▶ WHAT YOU SHOULD DO
Repeat precisely the span of lines below that opens with the line containing "U = 2 / 10.8" and closes with the line containing "- U, SEAT_BOTTOM))", both included.

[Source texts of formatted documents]

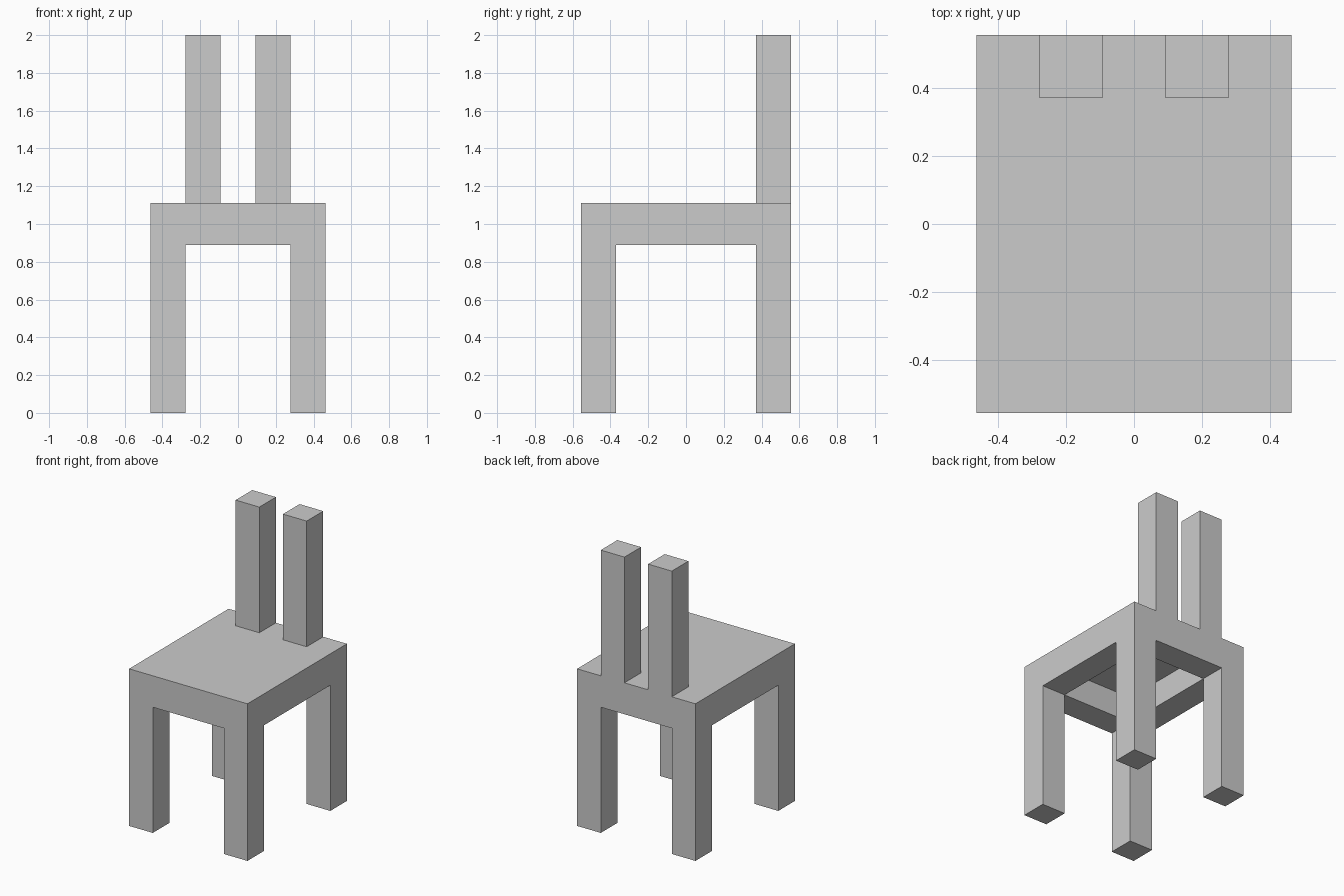
import bpy

if "Cube" in bpy.data.objects:
    bpy.data.objects.remove(bpy.data.objects["Cube"])

U = 2 / 10.8              # post thickness, the module of the whole chair
W, D = 2.5 * U, 3 * U     # half width and half depth
SEAT_TOP = 6 * U
SEAT_BOTTOM = 5.8 * U
RAIL_BOTTOM = 4.8 * U


def box(name, lo, hi):
    """Axis-aligned box between two corners."""
    bpy.ops.mesh.primitive_cube_add(size=1, location=[(a + b) / 2 for a, b in zip(lo, hi)])
    ob = bpy.context.object
    ob.name = ob.data.name = name
    ob.scale = [b - a for a, b in zip(lo, hi)]
    bpy.ops.object.transform_apply(location=False, rotation=False, scale=True)
    return ob


# Thin seat panel
box("seat", (-W, -D, SEAT_BOTTOM), (W, D, SEAT_TOP))

# Square legs at the four corners
for side, x in (("left", -W), ("right", W - U)):
    for end, y in (("front", -D), ("back", D - U)):
        box(f"{end}_{side}_leg", (x, y, 0), (x + U, y + U, SEAT_BOTTOM))

# Rails under the seat, leaving the middle hollow
for end, y in (("front", -D), ("back", D - U)):
    box(f"{end}_rail", (-W + U, y, RAIL_BOTTOM), (W - U, y + U, SEAT_BOTTOM))
for side, x in (("left", -W), ("right", W - U)):
    box(f"{side}_rail", (x, -D + U, RAIL_BOTTOM), (x + U, D - U, SEAT_BOTTOM))

# Two upright back posts, flush with the back edge
for side, x in (("left", -1.5 * U), ("right", 0.5 * U)):
    box(f"{side}_back_post", (x, D - U, SEAT_TOP), (x + U, D, 2))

▶ RESULT BELOW
U = 2 / 10.8              # post thickness, the module of the whole chair
W, D = 2.5 * U, 3 * U     # half width and half depth
SEAT_TOP = 6 * U
SEAT_BOTTOM = 5.8 * U
RAIL_BOTTOM = 4.8 * U


def box(name, lo, hi):
    """Axis-aligned box between two corners."""
    bpy.ops.mesh.primitive_cube_add(size=1, location=[(a + b) / 2 for a, b in zip(lo, hi)])
    ob = bpy.context.object
    ob.name = ob.data.name = name
    ob.scale = [b - a for a, b in zip(lo, hi)]
    bpy.ops.object.transform_apply(location=False, rotation=False, scale=True)
    return ob


# Thin seat panel
box("seat", (-W, -D, SEAT_BOTTOM), (W, D, SEAT_TOP))

# Square legs at the four corners
for side, x in (("left", -W), ("right", W - U)):
    for end, y in (("front", -D), ("back", D - U)):
        box(f"{end}_{side}_leg", (x, y, 0), (x + U, y + U, SEAT_BOTTOM))

# Rails under the seat, leaving the middle hollow
for end, y in (("front", -D), ("back", D - U)):
    box(f"{end}_rail", (-W + U, y, RAIL_BOTTOM), (W - U, y + U, SEAT_BOTTOM))
for side, x in (("left", -W), ("right", W - U)):
    box(f"{side}_rail", (x, -D + U, RAIL_BOTTOM), (x + U, D - U, SEAT_BOTTOM))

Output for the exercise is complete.